Image: Christmas gifts, via Shutterstock.
Add a Comment
Thursday, October 20th, 2011
A new Barbie doll that is being marketed as a collector’s item–with a $50 pricetag to match–is sparking discussion across the blogosphere because the doll has permanent tattoos.
The doll is made by Mattel and sold by tokidoki, a Japanese-inspired brand that makes fashion accessories, vinyl toys, watches, makeup, and skateboards. In addition to the doll itself, tokidoki sells Barbie-inspired apparel featuring the iconic dolls with small tattoos on her neck.
Mattel insists that the doll is a limited-edition specialty item for adult Barbie collectors, and it is not being marketed to children. But parents have mixed opinions on the matter. From The Huffington Post:
Some parents aren’t too thrilled about tokidoki Barbie, stating the doll’s fashion sense and upper body tattoos set a bad example for young children.
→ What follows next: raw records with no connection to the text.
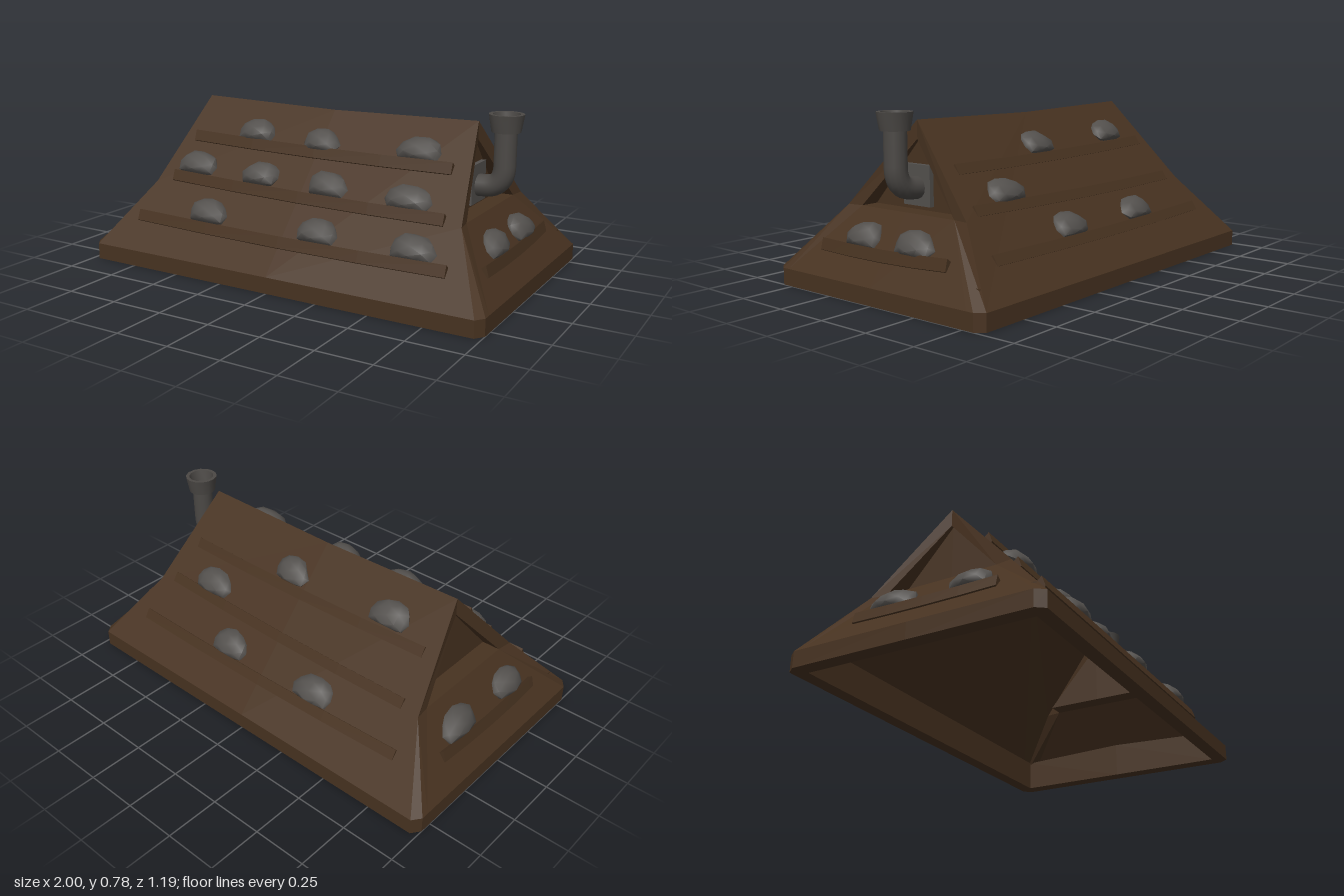
import * as THREE from 'three';
import { mergeVertices, toCreasedNormals } from 'three/addons/utils/BufferGeometryUtils.js';

export function createModel() {
  const model = new THREE.Group();
  const mat = (name, color) => Object.assign(new THREE.MeshStandardMaterial({ color }), { name });
  const wood = mat('brown wood', 0x473220);
  wood.side = THREE.DoubleSide; // the roof is a thin open sheet
  const stone = mat('grey stone', 0x53504d);
  const iron = mat('dark iron', 0x4b4845);

  const add = (name, geo, material, parent = model) => {
    const mesh = new THREE.Mesh(geo, material);
    mesh.name = name;
    parent.add(mesh);
    return mesh;
  };

  // Seeded random for the irregular stones
  let seed = 7;
  const rnd = () => (seed = (seed * 16807) % 2147483647) / 2147483647;

  // Roof sheet: one quarter described by corner points, mirrored to all four
  const P = {
    M0: [0, 0, 0.595], A0: [0.97, 0, 0.595], B0: [1, 0, 0.555], E0: [1, 0, 0],
    M1: [0, 0.075, 0.595], A1: [0.97, 0.075, 0.595], B1: [1, 0.075, 0.555], E1: [1, 0.075, 0],
    C1: [1, 0.075, 0.52],
    H: [0.8, 0.355, 0.345], K: [0.79, 0.355, 0.27], K0: [0.79, 0.355, 0],
    R: [0.72, 0.735, 0], RM: [0, 0.722, 0], S: [0.72, 0.655, 0],
    W: [0.705, 0.355, 0.27], W0: [0.705, 0.355, 0], T: [0.705, 0.655, 0],
    m: [0, 0, 0.53], c: [0.93, 0, 0.53], e: [0.93, 0, 0],
    m1: [0, 0.145, 0.53], c1: [0.93, 0.145, 0.53], e1: [0.93, 0.165, 0],
  };
  const shell = (name, faces) => {
    const pos = [];
    for (const sx of [1, -1]) for (const sz of [1, -1]) {
      for (const face of faces) {
        const pts = face.split(' ').map((k) => [P[k][0] * sx, P[k][1], P[k][2] * sz]);
        if (sx * sz < 0) pts.reverse();
        for (let i = 1; i < pts.length - 1; i++) pos.push(...pts[0], ...pts[i], ...pts[i + 1]);
      }
    }
    const geo = new THREE.BufferGeometry();
    geo.setAttribute('position', new THREE.Float32BufferAttribute(pos, 3));
    geo.computeVertexNormals();
    add(name, geo, wood);
  };
  shell('eavesRim', ['M0 A0 A1 M1', 'A0 B0 B1 A1', 'B0 E0 E1 B1',
    'M0 m c A0', 'A0 c B0', 'B0 c e E0', 'm m1 c1 c', 'c c1 e1 e']);
  shell('roofSlopes', ['M1 A1 H R RM']);
  shell('hipsAndRakes', ['H A1 B1 C1 K', 'H K S R', 'K W T S']);
  shell('endSkirts', ['C1 E1 K0 K', 'K K0 W0 W']);
  shell('gableWalls', ['W W0 T']);

  // Sloped faces: yaw, eave distance, horizontal run per unit of height
  const sides = {
    front: [0, 0.595, 0.902], back: [Math.PI, 0.595, 0.902],
    right: [Math.PI / 2, 1, 0.75], left: [-Math.PI / 2, 1, 0.75],
  };
  const place = (mesh, side, u, y, roll = 0) => {
    const [yaw, eave, run] = sides[side];
    mesh.position.set(u, y, eave - (y - 0.075) * run).applyAxisAngle(new THREE.Vector3(0, 1, 0), yaw);
    mesh.rotation.set(-Math.atan(run), yaw, roll, 'YXZ');
  };

  // Beams that hold the stones: side, start, end, height, roll, thickness at the top
  const beams = [
    ['front', -0.8, 0.8, 0.2, -0.006, 0.028], ['front', -0.71, 0.72, 0.37, -0.016, 0.028],
    ['front', -0.69, 0.68, 0.545, -0.008, 0.028],
    ['back', -0.78, 0.78, 0.212, 0.004, 0.012], ['back', -0.72, 0.71, 0.372, -0.012, 0.012],
    ['back', -0.68, 0.69, 0.533, 0.006, 0.012],
    ['right', -0.375, 0.35, 0.188, 0.016, 0.028], ['left', -0.32, 0.36, 0.182, -0.01, 0.028],
  ];
  for (const [side, a, b, y, roll, thick] of beams) {
    const geo = new THREE.BoxGeometry(b - a, 0.048, 1, 4, 1, 1);
    const p = geo.attributes.position;
    for (let i = 0; i < p.count; i++) {
      const t = p.getX(i) / ((b - a) / 2);
      const front = p.getY(i) > 0 ? thick : thick * 0.3;
      p.setZ(i, p.getZ(i) > 0 ? front : 0.002);
      p.setY(i, p.getY(i) - 0.01 * (1 - t * t));
    }
    geo.computeVertexNormals();
    place(add(side + 'Beam', geo, wood), side, (a + b) / 2, y + 0.004, roll);
  }

  // Stones: half lumps with a flat underside, resting against the sheet
  const makeStone = (w, depth) => {
    let geo = new THREE.IcosahedronGeometry(1, 1);
    geo.deleteAttribute('normal');
    geo.deleteAttribute('uv');
    geo = mergeVertices(geo, 1e-4);
    const p = geo.attributes.position;
    const lean = (rnd() - 0.5) * 0.4;
    for (let i = 0; i < p.count; i++) {
      const k = 0.95 + rnd() * 0.1;
      const y = p.getY(i) * k;
      p.setXYZ(i, (p.getX(i) * k + lean * Math.max(y, 0)) * w / 2,
        Math.max(y * 0.078, -0.045), Math.max(p.getZ(i) * k * depth, 0.002));
    }
    return toCreasedNormals(geo, 0.9);
  };
  const stones = [
    ['front', -0.42, 0.258, 0.21], ['front', 0.17, 0.252, 0.2], ['front', 0.63, 0.25, 0.22],
    ['front', -0.6, 0.437, 0.22], ['front', -0.235, 0.428, 0.2], ['front', 0.13, 0.423, 0.2],
    ['front', 0.53, 0.415, 0.22], ['front', -0.35, 0.595, 0.2], ['front', 0.015, 0.585, 0.19],
    ['front', 0.5, 0.595, 0.22],
    ['back', 0.29, 0.262, 0.22], ['back', -0.225, 0.26, 0.21], ['back', -0.48, 0.425, 0.22],
    ['back', 0.47, 0.593, 0.21], ['back', -0.09, 0.583, 0.19],
    ['right', -0.16, 0.24, 0.19], ['right', 0.14, 0.238, 0.215],
    ['left', -0.16, 0.24, 0.22], ['left', 0.21, 0.24, 0.2],
  ];
  for (const [side, u, y, w] of stones) {
    const depth = side === 'back' ? 0.045 : 0.056;
    place(add(side + 'Stone', makeStone(w, depth), stone), side, u, y);
  }

  // Chimney on the right-hand gable: wall plate, bent pipe, flared collar
  const chimney = new THREE.Group();
  chimney.name = 'chimney';
  model.add(chimney);
  add('wallPlate', new THREE.BoxGeometry(0.022, 0.175, 0.155), stone, chimney).position.set(0.718, 0.4625, 0);

  const path = new THREE.CurvePath();
  const v = (x, y) => new THREE.Vector3(x, y, 0);
  path.add(new THREE.LineCurve3(v(0.71, 0.452), v(0.765, 0.455)));
  path.add(new THREE.QuadraticBezierCurve3(v(0.765, 0.455), v(0.845, 0.46), v(0.845, 0.55)));
  path.add(new THREE.LineCurve3(v(0.845, 0.55), v(0.845, 0.72)));
  add('pipe', new THREE.TubeGeometry(path, 24, 0.049, 14), iron, chimney);

  const profile = [[0, 0.7], [0.064, 0.7], [0.077, 0.777], [0.06, 0.777], [0.05, 0.725], [0, 0.725]]
    .map(([r, y]) => new THREE.Vector2(r, y));
  const collar = toCreasedNormals(new THREE.LatheGeometry(profile, 14), 0.6);
  add('pipeCollar', collar, iron, chimney).position.x = 0.845;

  return model;
}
“If I give it to [my daughter] she will think [tattoos are] okay. She may want to go get some,” Virginia resident Bill Smith told ABC 13 News.
“It’s teaching kids to want tattoos before they are old enough to dress like that,” Virginia resident Kevin Buckner also told the station.
However, others are pointing out that Barbie’s new look is better than the alternative.
“I much prefer tattoos to unrealistic proportions and the message that the most important thing is to be pretty and get a boy. Good for you Mattel for making a doll a little more like the rest of us. I consider it a tiny step in the right direction,” stated a comment featured on Babble blog, ‘Strollerderby.’
(image via: http://www.huffingtonpost.com/)
Add a Comment